Exceptionally regular readers will recall that I was, in fact, in Belgrade for most of Tuesday January 7th 2008, which is, coincidentally, Serbian Orthodox Christmas. On that day I noticed a lot of graffiti which said variations of 'Kosovo is Serbian forever'. I also ate lunch at a McDonalds restaurant in the center of town.
Kosovo is a region which is seen by Serbs as the cradle of Serbian culture, and is the site of monasteries, monuments, and graves. About a hundred years ago, Albanian migration rendered Serbs a minority in the region. During wars in the 1990s (featured in the movie "Behind Enemy Lines") Serbia attacked Albanians in the region (and vice versa), until Clinton authorized a NATO strike on Belgrade, forestalling an attempted genocide.
About four weeks after my visit to Belgrade, Kosovo seceded from Serbia, and the McDonalds was torched by an angry crowd.
Today, the political situation has stabilized to the point that travelers might only encounter entrance stamp shenanigans with certain border crossings.

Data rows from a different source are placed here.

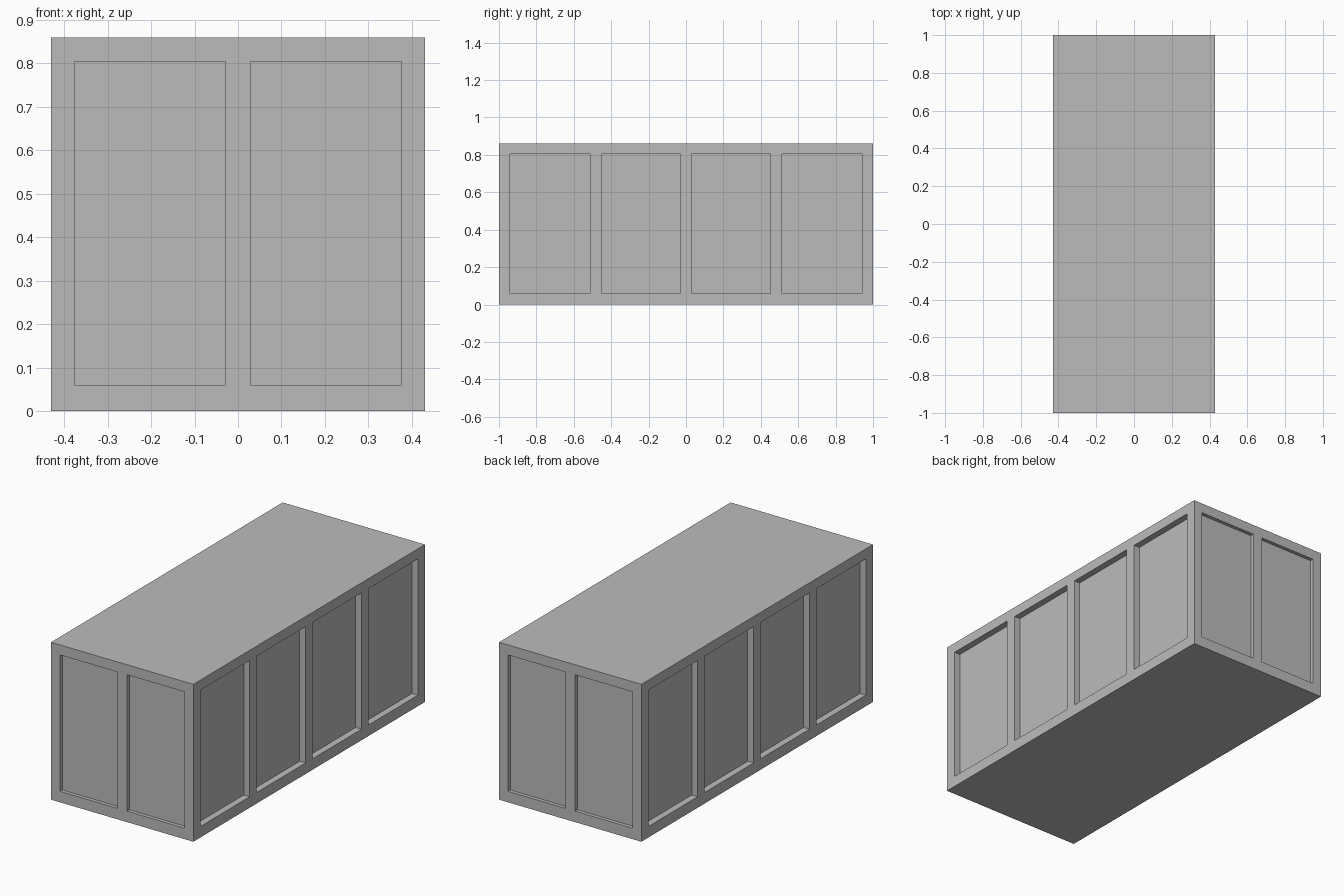
import bpy
import bmesh
from mathutils import Vector

default = bpy.data.objects.get("Cube")
if default:
    bpy.data.objects.remove(default, do_unlink=True)

# Overall size and panel layout
HALF_X, HALF_Y, HEIGHT = 0.43, 1.0, 0.86
X_CUTS = (0.029, 0.376)
Y_CUTS = (0.03, 0.453, 0.513, 0.94)
Z_CUTS = (0.06, 0.805)
END_DEPTH, SIDE_DEPTH = 0.02, 0.036

# Single grey finish
grey = bpy.data.materials.new("plain grey")
grey.use_nodes = True
colour = (0.5, 0.5, 0.5, 1)
grey.diffuse_color = colour
grey.node_tree.nodes["Principled BSDF"].inputs["Base Color"].default_value = colour


def slice_box(bm, axis, position):
    """Cut the whole box along a plane."""
    normal = Vector((0, 0, 0))
    normal[axis] = 1
    bmesh.ops.bisect_plane(bm, geom=bm.verts[:] + bm.edges[:] + bm.faces[:],
                           plane_co=normal * position, plane_no=normal)


def in_panel(position, cuts):
    """True between the first and second cut of any pair."""
    return any(a < abs(position) < b for a, b in zip(cuts[::2], cuts[1::2]))


def sink(bm, faces, depth):
    """Push each panel straight into the box."""
    for face in faces:
        inward = -face.normal.copy() * depth
        new = bmesh.ops.extrude_discrete_faces(bm, faces=[face])["faces"][0]
        bmesh.ops.translate(bm, verts=new.verts[:], vec=inward)


# Box body
bm = bmesh.new()
bmesh.ops.create_cube(bm, size=1)
for v in bm.verts:
    v.co = Vector((v.co.x * 2 * HALF_X, v.co.y * 2 * HALF_Y, (v.co.z + 0.5) * HEIGHT))
for axis, cuts in ((0, X_CUTS), (1, Y_CUTS)):
    for c in cuts:
        slice_box(bm, axis, c)
        slice_box(bm, axis, -c)
for c in Z_CUTS:
    slice_box(bm, 2, c)
bm.normal_update()

# Recessed panels: two on each end, four on each side
walls = [f for f in bm.faces if in_panel(f.calc_center_median().z, Z_CUTS)]
ends = [f for f in walls if abs(f.normal.y) > 0.9
        and in_panel(f.calc_center_median().x, X_CUTS)]
sides = [f for f in walls if abs(f.normal.x) > 0.9
         and in_panel(f.calc_center_median().y, Y_CUTS)]
sink(bm, ends, END_DEPTH)
sink(bm, sides, SIDE_DEPTH)

# Merge the leftover flat cuts on the frame
bmesh.ops.dissolve_limit(bm, angle_limit=0.01, verts=bm.verts[:], edges=bm.edges[:])
bmesh.ops.recalc_face_normals(bm, faces=bm.faces[:])

mesh = bpy.data.meshes.new("panelled_box")
bm.to_mesh(mesh)
bm.free()
mesh.materials.append(grey)
box = bpy.data.objects.new("panelled_box", mesh)
bpy.context.collection.objects.link(box)
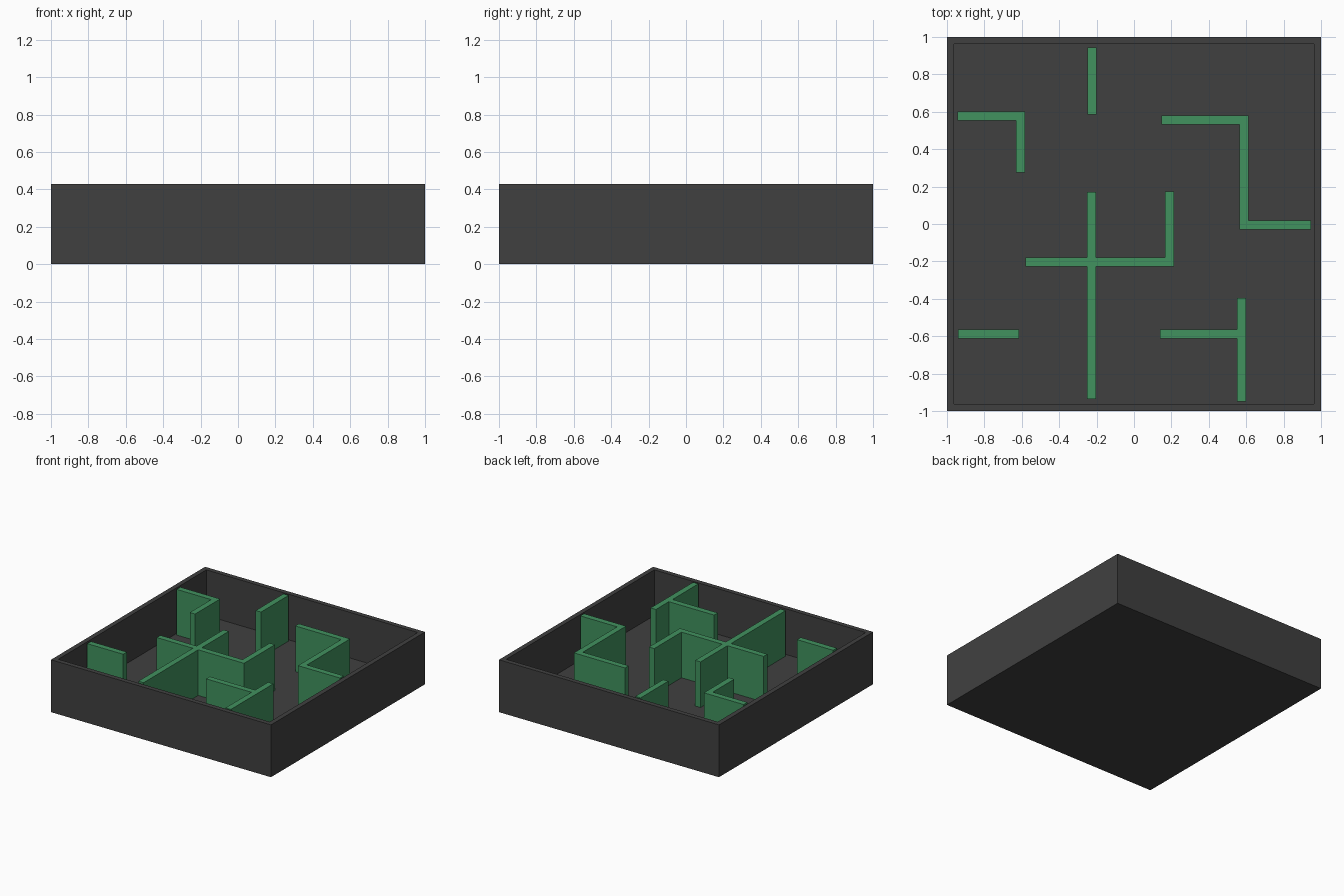
import bpy, bmesh

if "Cube" in bpy.data.objects:
    bpy.data.objects.remove(bpy.data.objects["Cube"])

HEIGHT, FLOOR, RIM, T = 0.43, 0.055, 0.055, 0.048


def material(name, color):
    m = bpy.data.materials.new(name)
    m.diffuse_color = (*color, 1)
    m.use_nodes = True
    m.node_tree.nodes["Principled BSDF"].inputs["Base Color"].default_value = m.diffuse_color
    return m


def add_object(name, bm, mat):
    bmesh.ops.recalc_face_normals(bm, faces=bm.faces)
    mesh = bpy.data.meshes.new(name)
    bm.to_mesh(mesh)
    bm.free()
    mesh.materials.append(mat)
    obj = bpy.data.objects.new(name, mesh)
    bpy.context.collection.objects.link(obj)
    return obj


def box(bm, x0, x1, y0, y1, z0, z1):
    verts = bmesh.ops.create_cube(bm, size=1)["verts"]
    bmesh.ops.scale(bm, vec=(x1 - x0, y1 - y0, z1 - z0), verts=verts)
    bmesh.ops.translate(bm, vec=((x0 + x1) / 2, (y0 + y1) / 2, (z0 + z1) / 2), verts=verts)


dark = material("dark_grey", (0.051, 0.051, 0.051))
green = material("green", (0.053, 0.287, 0.114))

# Open tray: inset the top face, then push it down to the floor
bm = bmesh.new()
box(bm, -1, 1, -1, 1, 0, HEIGHT)
top = max(bm.faces, key=lambda f: f.calc_center_median().z)
bmesh.ops.inset_region(bm, faces=[top], thickness=RIM)
well = bmesh.ops.extrude_discrete_faces(bm, faces=[top])["faces"][0]
bmesh.ops.translate(bm, vec=(0, 0, FLOOR - HEIGHT), verts=well.verts)
add_object("tray", bm, dark)


# Maze walls: runs along x are (x0, x1, y centre), along y are (x centre, y0, y1)
def maze_wall(name, along_x=(), along_y=()):
    bm = bmesh.new()
    for x0, x1, y in along_x:
        box(bm, x0, x1, y - T / 2, y + T / 2, FLOOR, HEIGHT)
    for x, y0, y1 in along_y:
        box(bm, x - T / 2, x + T / 2, y0, y1, FLOOR, HEIGHT)
    add_object(name, bm, green)


maze_wall("back_stub_wall", along_y=[(-0.225, 0.585, 0.945)])
maze_wall("back_left_corner_wall", [(-0.945, -0.583, 0.577)], [(-0.607, 0.275, 0.553)])
maze_wall("back_right_zigzag_wall",
          [(0.148, 0.565, 0.556), (0.613, 0.947, -0.005)], [(0.589, -0.029, 0.58)])
maze_wall("centre_cross_wall",
          [(-0.58, -0.251, -0.203), (-0.203, 0.214, -0.203)],
          [(-0.227, -0.935, 0.17), (0.19, -0.179, 0.175)])
maze_wall("front_left_stub_wall", [(-0.942, -0.615, -0.588)])
maze_wall("front_right_tee_wall", [(0.139, 0.551, -0.588)], [(0.575, -0.948, -0.396)])
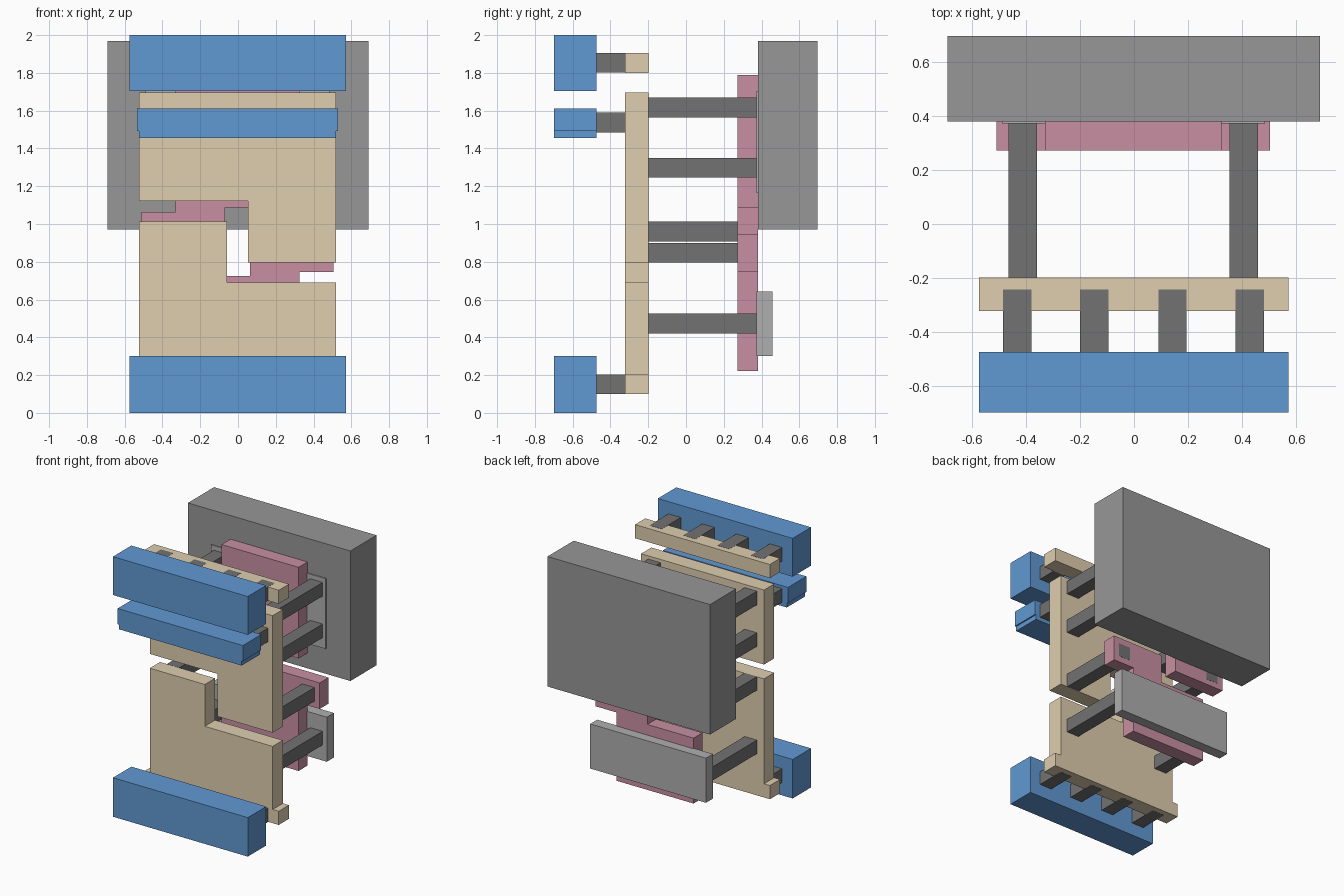
import bpy, bmesh

if "Cube" in bpy.data.objects:
    bpy.data.objects.remove(bpy.data.objects["Cube"])


def material(name, rgb):
    m = bpy.data.materials.new(name)
    m.diffuse_color = (*rgb, 1)
    m.use_nodes = True
    m.node_tree.nodes["Principled BSDF"].inputs["Base Color"].default_value = m.diffuse_color
    return m


BLUE = material("blue", (0.12, 0.32, 0.65))
TAN = material("tan", (0.74, 0.62, 0.43))
PINK = material("pink", (0.58, 0.28, 0.36))
DARK = material("dark_grey", (0.17, 0.17, 0.17))
GREY = material("grey", (0.31, 0.31, 0.31))
LIGHT = material("light_grey", (0.43, 0.43, 0.43))


def plate(name, outline, y0, y1, mat):
    """Extrude an x-z outline from y0 back to y1."""
    bm = bmesh.new()
    face = bm.faces.new([bm.verts.new((x, y0, z)) for x, z in outline])
    ext = bmesh.ops.extrude_face_region(bm, geom=[face])
    verts = [v for v in ext["geom"] if isinstance(v, bmesh.types.BMVert)]
    bmesh.ops.translate(bm, verts=verts, vec=(0, y1 - y0, 0))
    bmesh.ops.recalc_face_normals(bm, faces=bm.faces)
    mesh = bpy.data.meshes.new(name)
    bm.to_mesh(mesh)
    bm.free()
    mesh.materials.append(mat)
    obj = bpy.data.objects.new(name, mesh)
    bpy.context.collection.objects.link(obj)
    return obj


def box(name, x0, x1, y0, y1, z0, z1, mat):
    return plate(name, [(x0, z0), (x1, z0), (x1, z1), (x0, z1)], y0, y1, mat)


# front bumper bars
box("lower_front_bar", -.575, .572, -.698, -.475, 0, .30, BLUE)
box("upper_front_bar", -.575, .572, -.698, -.475, 1.705, 2.0, BLUE)
box("middle_front_bar", -.535, .53, -.698, -.475, 1.492, 1.612, BLUE)
box("middle_front_bar_lip", -.525, .52, -.698, -.475, 1.455, 1.492, BLUE)

# interlocking tan front plates with their wider end strips
plate("lower_front_plate", [(-.525, .205), (.52, .205), (.52, .69), (-.057, .69),
                            (-.057, 1.012), (-.525, 1.012)], -.322, -.198, TAN)
plate("upper_front_plate", [(-.525, 1.122), (.052, 1.122), (.052, .795), (.52, .795),
                            (.52, 1.695), (-.525, 1.695)], -.322, -.198, TAN)
box("lower_strip", -.575, .572, -.322, -.198, .10, .205, TAN)
box("upper_strip", -.575, .572, -.322, -.198, 1.80, 1.905, TAN)

# rows of four short pegs behind the front bars
for row, z, y1 in (("lower", .099, -.243), ("middle", 1.485, -.322), ("upper", 1.801, -.243)):
    for i, x in enumerate((-.485, -.20, .09, .377)):
        box(f"{row}_peg_{i + 1}", x, x + .105, -.475, y1, z, z + .105, DARK)

# interlocking pink back plates
plate("upper_back_plate", [(-.51, .865), (-.068, .865), (-.068, 1.087), (.325, 1.087),
                           (.325, 1.788), (-.33, 1.788), (-.33, 1.063), (-.51, 1.063)],
      .272, .38, PINK)
plate("lower_back_plate", [(-.33, .222), (.325, .222), (.325, .747), (.505, .747),
                           (.505, .947), (.063, .947), (.063, .725), (-.33, .725)],
      .272, .38, PINK)

# long rods joining the front to the back
LEFT, RIGHT = -.465, .355
for i, (x, z) in enumerate([(LEFT, 1.565), (RIGHT, 1.565), (LEFT, 1.245), (RIGHT, 1.245),
                            (LEFT, .908), (RIGHT, .795), (LEFT, .42), (RIGHT, .42)]):
    box(f"long_rod_{i + 1}", x, x + .105, -.2, .381, z, z + .105, DARK)

# rear block and backing panels
box("rear_block", -.692, .69, .38, .697, .97, 1.97, GREY)
box("upper_backing_panel", -.49, .485, .372, .455, 1.165, 1.705, LIGHT)
box("lower_backing_panel", -.49, .495, .372, .457, .30, .643, LIGHT)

Against this backdrop we drove on a reasonably smooth road to the capital, Prishtina. Upon arrival, bus schedules out forced us to choose; half an hour or 24 hours in the city?
We set off up Bill Clinton boulevard towards the city center. About half way there we saw his statue as well as a three story high picture of him. We walked up the rather nice center plaza and found a guesthouse in which to stay. That evening we availed ourselves of superior purchasing power through fine dining, and J continued his sojourn through the world of Balkans beer.
Next morning we ventured to the Route 66 Diner opposite the UNMIK headquarters in the New Born part of town. I ate a half-pound 'fatburger' in another (unsuccessful) attempt to stop getting skinnier as we watched an endless procession of UN 4WDs cruising past.
We spent the rest of the day wandering through various neighborhoods. Highlights include the university campus with an architecturally interesting library and a barbwired shell of a church, and a series of nice mosques and monuments in the northern end of town, between which hung photos of the more than 3000 people still missing since the war in 1999.
On our way out of town we saw a big concrete church adorned with banners of Agnes Bojaxhiu, also known as Mother Theresa. She was a Christian Albanian born in what is now Macedonia, but that didn't stop the international airport in (mostly Muslim) Tirana being named after her!
We made it to the bus station with minutes to spare, availed ourselves of a strong contender for 'world's worst bathroom', and took our seats.
We managed to find the bus equivalent of an 'exit row' with stupendous amounts of legroom. This extra space allowed room for swarms of mosquitos to descend in perfect formation through the stagnant, stifling atmosphere, while our remaining senses were assaulted by a loop tape of terrible, terrible local music videos.
As the bus ground up a picturesque mountain range towards the Montenegrin border, we were rewarded with a spectacular sunset. An interesting day.